There is a lot of money being expended by the foundations, by the philanthropic organizations in this country, by the governors, looking at the models of success in engaging students so they don't drop out. I think that we've got to insist that we have accurate information about students who are dropping out and why they're dropping out.
7. The Charles Stewart Mott Foundation has issued a report that suggests a dramatic rearrangement of the educational day. After-school programs will play an important part of that shift. Do you see a reconstruction as dramatic as that?
I'd like to see a reconstruction as dramatic as that. We've come to a crossroads in American education as to whether we can carry the current structure of this educational system through this century and really meet the needs of the students, of the parents, of the communities, of our economy, of our social structure. I think there's compelling evidence to suggest that we can't do that. We cannot hamstring education by the structure of the school day, whether it's because it was based on an agrarian calendar, or whether it's based on the idea that it's a simple way to manage young people from nine in the morning until three o'clock in the afternoon.
We have the opportunity to engage young people, students, with the educational process. We've got to recognize that they're digital, and most of the school system is still analog. We've got to recognize that they have a different attention span; they're exposed to vast amounts of information, but much of it very chopped up. We must present the opportunity to make all this relevant to the education process. The current structure really doesn't lend itself to doing that.
We know there are many ways to present the subject matter. Mathematics can be brought in through music, through woodshop and metal shop. Mathematics can be brought in through computer sciences. Mathematics can be brought in through the media. There are a lot of ways to engage students, but the current educational system, for the most part, simply isn't flexible enough, or comprehensive enough, to allow those opportunities to take place. We do see examples of this happening in districts and schools all across the country, but they're too few and far between.
8. We have a war in Iraq, we have serious health care problems in this country, and we have tens of millions of working poor. How do we make the issue and importance of education reform rise above the noise of all those equally serious issues?
What's interesting is, you're seeing the business community, and certainly the tech community, the biotech community, and the innovation community, telling the policy makers, "The most important thing we can do to keep the American economy on the cutting edge, to keep America's leadership worldwide, is education." That's where the benefit comes back to us.
There's no greater investment we can make in the public sector than in the education of America's young people. I think that's starting to permeate policy makers and the general population. In this highly competitive world -- where we now have economic challenges from countries that we never thought about twenty-five years ago -- this investment in education is critical.

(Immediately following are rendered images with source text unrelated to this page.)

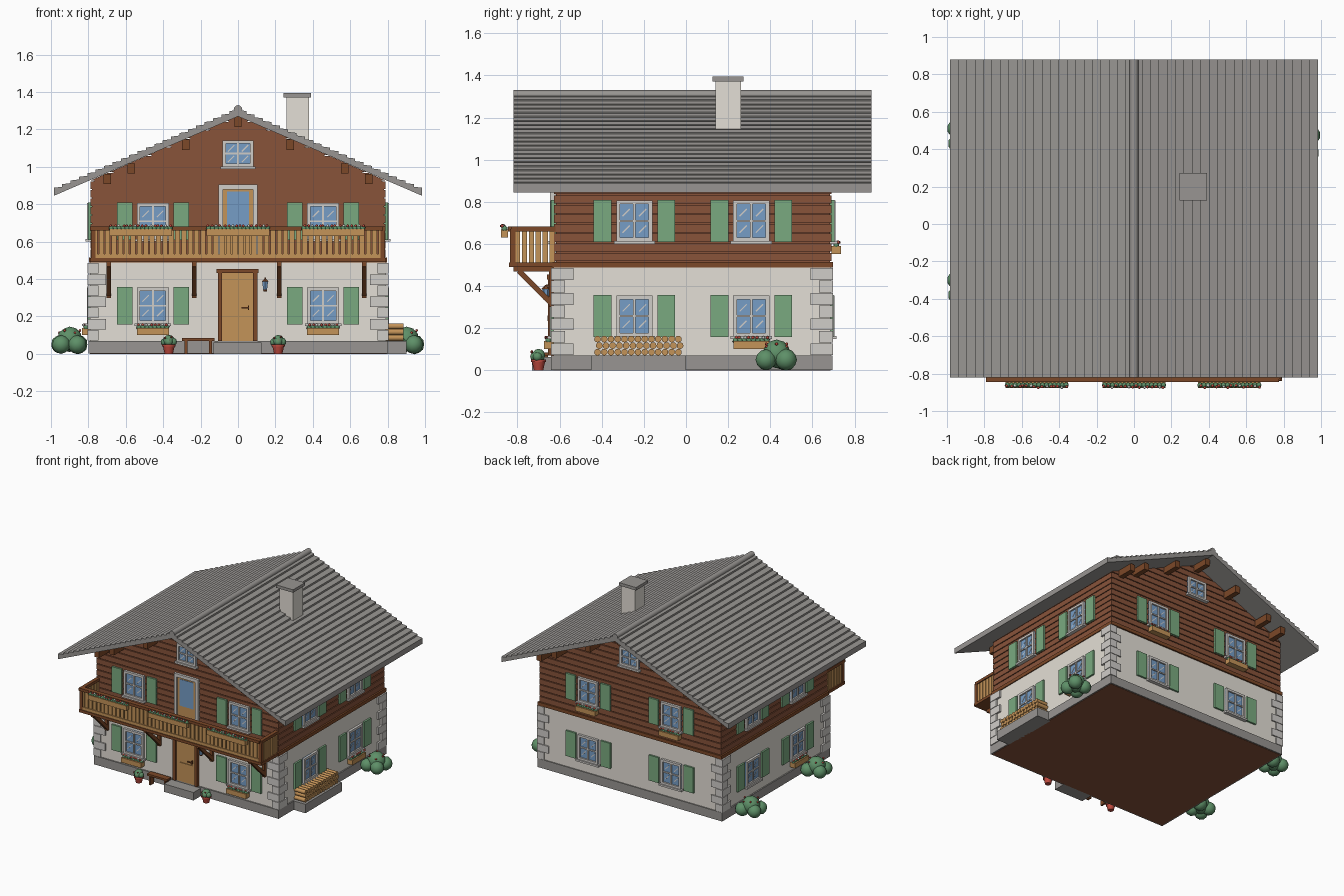
import bpy, bmesh, math, random
from mathutils import Matrix, Vector

if "Cube" in bpy.data.objects:
    bpy.data.objects.remove(bpy.data.objects["Cube"])
random.seed(4)

def mat(name, r, g, b):
    m = bpy.data.materials.new(name)
    m.diffuse_color = [((c / 255 + .055) / 1.055) ** 2.4 for c in (r, g, b)] + [1]
    m.use_nodes = True
    m.node_tree.nodes["Principled BSDF"].inputs["Base Color"].default_value = m.diffuse_color
    return m

PLASTER = mat("plaster", 228, 223, 214)
GREY = mat("grey stone", 152, 149, 146)
BROWN = mat("brown boards", 136, 83, 58)
BEAM = mat("dark beam", 124, 72, 40)
WOOD = mat("light wood", 196, 147, 88)
GREEN = mat("shutter green", 122, 170, 128)
GLASS = mat("window glass", 118, 157, 198)
PALE = mat("pale stone", 208, 205, 201)
LEAF = mat("leaf green", 94, 144, 104)
RED = mat("flower red", 190, 74, 62)
I = Matrix.Identity(4)

class Part:
    """One mesh object collected from simple primitives."""
    def __init__(self, name, material, M=I):
        self.name, self.material, self.M, self.bm = name, material, M, bmesh.new()

    def box(self, x0, x1, y0, y1, z0, z1, R=I):
        c = Vector((x0 + x1, y0 + y1, z0 + z1)) / 2
        S = Matrix.Diagonal((x1 - x0, y1 - y0, z1 - z0, 1))
        bmesh.ops.create_cube(self.bm, size=1, matrix=self.M @ Matrix.Translation(c) @ R @ S)
        return self

    def ball(self, c, r, sub=2, squash=1):
        S = Matrix.Diagonal((r, r, r * squash, 1))
        bmesh.ops.create_icosphere(self.bm, subdivisions=sub, radius=1,
                                   matrix=self.M @ Matrix.Translation(c) @ S)
        return self

    def cyl(self, c, r1, r2, h, R=I, n=12):
        bmesh.ops.create_cone(self.bm, cap_ends=True, segments=n, radius1=r1, radius2=r2, depth=h,
                              matrix=self.M @ Matrix.Translation(c) @ R)
        return self

    def prism(self, pts, y0, y1):
        """Profile in x and z, extruded along y."""
        a = [self.bm.verts.new((x, y0, z)) for x, z in pts]
        b = [self.bm.verts.new((x, y1, z)) for x, z in pts]
        self.bm.faces.new(a)
        self.bm.faces.new(b[::-1])
        for i in range(len(a)):
            j = (i + 1) % len(a)
            self.bm.faces.new((a[j], a[i], b[i], b[j]))
        return self

    def done(self, smooth=False):
        bmesh.ops.recalc_face_normals(self.bm, faces=self.bm.faces)
        for f in self.bm.faces:
            f.smooth = smooth and len(f.verts) < 5
        me = bpy.data.meshes.new(self.name)
        self.bm.to_mesh(me)
        self.bm.free()
        me.materials.append(self.material)
        bpy.context.collection.objects.link(bpy.data.objects.new(self.name, me))

AX_X = Matrix.Rotation(math.pi / 2, 4, 'Y')
AX_Y = Matrix.Rotation(math.pi / 2, 4, 'X')
SLOPE = .4365

# Stone base, plaster storey and floor plate
Part("plinth", GREY).box(-.80, .80, -.64, .695, .002, .07).box(.78, .90, -.45, .0, 0, .07).done()
Part("floor_plate", BROWN).box(-.79, .79, -.63, .685, 0, .01).done()
Part("plaster_wall", PLASTER).box(-.79, .79, -.63, .687, .06, .495).done()
q = Part("corner_stones", PALE)
for sx in (-1, 1):
    for y, sy in ((-.64, 1), (.697, -1)):
        for i in range(7):
            lx, ly = (.06, .105) if i % 2 == 0 else (.10, .065)
            xs, ys = sorted((sx * .805, sx * (.805 - lx))), sorted((y, y + sy * ly))
            q.box(*xs, *ys, .072 + i * .0595, .128 + i * .0595)
q.done()

# Timber storey with horizontal boards up into the gables
def half(z, inset=0):
    return max(.01, min(.788, (1.272 - z) / SLOPE) - inset)
core = [(-.78, .49), (.78, .49), (.78, .92), (0, 1.265), (-.78, .92)]
Part("timber_core", BROWN).prism(core, -.618, .683).done()
b = Part("timber_boards", BROWN)
z, h = .515, .0455
while z < 1.25:
    za, zb = z + .003, z + h - .003
    b.prism([(-half(za), za), (half(za), za), (half(zb), zb), (-half(zb), zb)], -.626, .691)
    z += h
b.done()
Part("sill_beam", BEAM).box(-.797, .797, -.635, .699, .488, .515).done()

# Roof with overlapping courses, ridge cap, purlins
N, W = 22, .985
top = []
for i in range(N):
    x0, x1 = W * i / N, W * (i + 1) / N
    top += [(x0, 1.304 - SLOPE * x0), (x1, 1.318 - SLOPE * x1)]
r = Part("roof", GREY)
for s in (-1, 1):
    r.prism([(s * x, z) for x, z in [(0, 1.27)] + top + [(W, 1.275 - SLOPE * W)]], -.82, .88)
r.done()
Part("ridge_cap", GREY).cyl((0, .03, 1.307), .023, .023, 1.70, AX_Y).done(True)
p = Part("purlins", BEAM)
for x in (-.70, -.57, -.28, 0, .28, .57, .70):
    zt = 1.268 - SLOPE * abs(x)
    p.box(x - .02, x + .02, -.75, .82, zt - .055, zt)
p.done()
Part("chimney", PLASTER).box(.26, .38, .14, .26, 1.10, 1.375).done()
Part("chimney_cap", GREY).box(.243, .39, .125, .272, 1.372, 1.395).done()

# Flower boxes
def flower_box(name, M, w, d, z0, z1):
    Part(name + "_box", WOOD, M).box(-w / 2, w / 2, -d, 0, z0, z1).done()
    leaf, red, pale = Part(name + "_leaves", LEAF, M), Part(name + "_red_flowers", RED, M), Part(name + "_pale_flowers", PALE, M)
    n = int(w / .02)
    for i in range(n):
        x = -w / 2 + (i + .5) * w / n
        leaf.ball((x, -d / 2, z1 + .004), .016, 1)
        fl = pale if i % 4 == 2 else red
        fl.ball((x + random.uniform(-.005, .005), -d / 2 - random.uniform(.002, .014), z1 + .017), .0085, 1)
    for o in (leaf, red, pale):
        o.done(True)

# Windows: local x along the wall, local -y outward, z from the window foot
def window(name, M, w, h, shutters=True, box=False):
    a = w / 2
    Part(name + "_glass", GLASS, M).box(-a, a, -.006, .01, 0, h).done()
    f = Part(name + "_frame", PALE, M)
    t = .018
    for s in (-1, 1):
        f.box(*sorted((s * a, s * (a - t))), -.018, .01, 0, h)
    f.box(-a, a, -.018, .01, 0, t).box(-a, a, -.018, .01, h - t, h)
    f.box(-.006, .006, -.014, 0, t, h - t).box(-a + t, a - t, -.014, 0, h / 2 - .005, h / 2 + .005)
    f.box(-a - .012, a + .012, -.028, .01, -.012, .002)
    # reflection streaks
    R = Matrix.Rotation(math.radians(45), 4, 'Y')
    for x in (-a / 2 + .004, a / 2 - .004):
        for zc in (h * .3, h * .7):
            f.box(x - .003, x + .003, -.0075, -.005, zc - .024, zc + .024, R)
    f.done()
    if shutters:
        g = Part(name + "_shutters", GREEN, M)
        for s in (-1, 1):
            c = s * (a + .065)
            g.box(c - .042, c + .042, -.014, .01, -.002, h + .002)
        g.done()
    if box:
        flower_box(name + "_flower", M, .17, .045, -.06, -.022)

def on_wall(side, u, z, upper):
    ang, pos = {"front": (0, (u, -.626 if upper else -.63, z)),
                "back": (180, (u, .691 if upper else .687, z)),
                "right": (90, (.788 if upper else .79, u, z)),
                "left": (-90, (-.788 if upper else -.79, u, z))}[side]
    return Matrix.Translation(pos) @ Matrix.Rotation(math.radians(ang), 4, 'Z')

LOW, HIGH = .16, .612
for side, places in (("front", (-.455, .455)), ("back", (-.36, .36)), ("right", (-.245, .31)), ("left", (-.245, .31))):
    for k, u in enumerate(places):
        for level, z in (("lower", LOW), ("upper", HIGH)):
            up = level == "upper"
            has_box = (side == "front" and not up) or (side == "back" and up) or \
                      (not up and (side, k) in (("right", 1), ("left", 0)))
            window(f"{side}_{level}_window_{k + 1}", on_wall(side, u, z, up), .172, .195, True, has_box)
for side in ("front", "back"):
    window(side + "_gable_window", on_wall(side, 0, 1.0, True), .165, .142, False)

# Front door with frame, handle, step and lantern
Part("door_frame", BEAM).box(-.108, -.085, -.655, -.62, .07, .455).box(.08, .103, -.655, -.62, .07, .455) \
    .box(-.115, .11, -.66, -.62, .432, .455).done()
Part("door", WOOD).box(-.09, .085, -.64, -.62, .07, .435).box(-.06, .055, -.645, -.63, .28, .40) \
    .box(-.06, .055, -.645, -.63, .10, .22).done()
Part("door_handle", BEAM).box(.02, .06, -.658, -.65, .243, .25).box(.053, .06, -.658, -.64, .235, .26).done()
Part("door_step", GREY).box(-.13, .125, -.73, -.63, 0, .062).done()
Part("lantern_glass", GLASS).cyl((.145, -.665, .365), .012, .018, .045, n=6).done()
Part("lantern_metal", BEAM).cyl((.145, -.665, .395), .022, .003, .018, n=6).cyl((.145, -.665, .338), .01, .013, .01, n=6) \
    .box(.141, .149, -.665, -.625, .40, .408).done()

# Balcony door
Part("balcony_door_frame", PALE).box(-.105, -.08, -.645, -.62, .515, .905).box(.08, .105, -.645, -.62, .515, .905) \
    .box(-.105, .105, -.645, -.62, .88, .905).done()
Part("balcony_door", WOOD).box(-.085, .085, -.636, -.62, .515, .885).done()
Part("balcony_door_glass", GLASS).box(-.06, .06, -.639, -.63, .66, .868).done()

# Balcony floor, slats, rails and brackets
Part("balcony_floor", BEAM).box(-.79, .79, -.84, -.62, .49, .512).done()
s = Part("balcony_slats", WOOD)
n = 46
for i in range(n):
    x = -.765 + 1.53 * i / (n - 1)
    s.box(x - .0135, x + .0135, -.83, -.818, .51, .662)
for x in (-.775, .775):
    for i in range(6):
        y = -.80 + i * .033
        s.box(x - .006, x + .006, y - .0125, y + .0125, .51, .662)
s.box(-.78, .78, -.835, -.81, .51, .535).done()
rail = Part("balcony_rail", BEAM).box(-.79, .775, -.845, -.81, .66, .682)
for x in (-.775, .775):
    rail.box(x - .014, x + .014, -.83, -.62, .66, .682).box(x - .012, x + .012, -.836, -.81, .50, .67)
rail.done()
k = Part("balcony_brackets", BEAM)
for x in (-.69, -.235, .22, .675):
    k.box(x - .012, x + .012, -.82, -.62, .468, .492)
    k.box(x - .012, x + .012, -.725, -.70, .275, .505, Matrix.Rotation(math.radians(45), 4, 'X'))
    k.box(x - .012, x + .012, -.65, -.62, .30, .48)
k.done()
for i, x in enumerate((-.52, 0, .51)):
    flower_box(f"balcony_flower_{i + 1}", Matrix.Translation((x, -.845, 0)), .335, .033, .63, .668)

# Log pile
logs = Part("log_pile", WOOD)
for row in range(3):
    for i in range(13):
        logs.cyl((.838, -.42 + i * .032 + (row % 2) * .008, .086 + row * .031), .0158, .0158, .092, AX_X)
logs.done(True)

# Bench
Part("bench", BEAM).box(-.30, -.125, -.70, -.65, .07, .085).box(-.285, -.27, -.695, -.655, 0, .07) \
    .box(-.155, -.14, -.695, -.655, 0, .07).done()

# Potted plants
for i, x in enumerate((-.37, .215)):
    Part(f"pot_{i + 1}", RED).cyl((x, -.70, .022), .022, .032, .044).cyl((x, -.70, .045), .036, .036, .012).done(True)
    pl = Part(f"pot_plant_{i + 1}", LEAF)
    for dx, dy, dz, rr in ((0, 0, .07, .032), (-.022, .005, .063, .022), (.022, -.005, .064, .022), (0, -.018, .064, .022)):
        pl.ball((x + dx, -.70 + dy, dz), rr)
    pl.done(True)
    fl = Part(f"pot_flowers_{i + 1}", RED)
    for dx, dz in ((-.02, .085), (.014, .09), (.002, .072)):
        fl.ball((x + dx, -.732, dz), .006, 1)
    fl.done(True)

# Bushes
for i, (x, y) in enumerate(((-.90, -.33), (-.90, .48), (.90, .43))):
    bush, berries = Part(f"bush_{i + 1}", LEAF), Part(f"bush_berries_{i + 1}", RED)
    for dx, dy, dz, rr in ((0, 0, .078, .068), (-.05, .03, .052, .05), (.045, .045, .05, .052),
                           (.04, -.05, .05, .05), (-.045, -.05, .05, .05)):
        bush.ball((x + dx, y + dy, dz), rr)
    for j in range(6):
        t = j * 1.05
        berries.ball((x + .055 * math.cos(t), y + .055 * math.sin(t), .125 - .012 * (j % 2)), .008, 1)
    bush.done(True)
    berries.done(True)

We're hearing that from the CEOs of the high tech companies, the biotech companies; we're hearing it from the venture capitalists. We really need to understand that education is absolutely fundamental to the well-being of a democratic society and to the economy of that democratic society. You can't have both of those if you don't have an educated population. The definition of an educated population, even for entry level now -- we're really talking about an associate degree, fourteen years of education, whether you're going to go to work, or if you're going to go on to college. High school is no longer sufficient, and of course we also need a greater emphasis in math and science and engineering.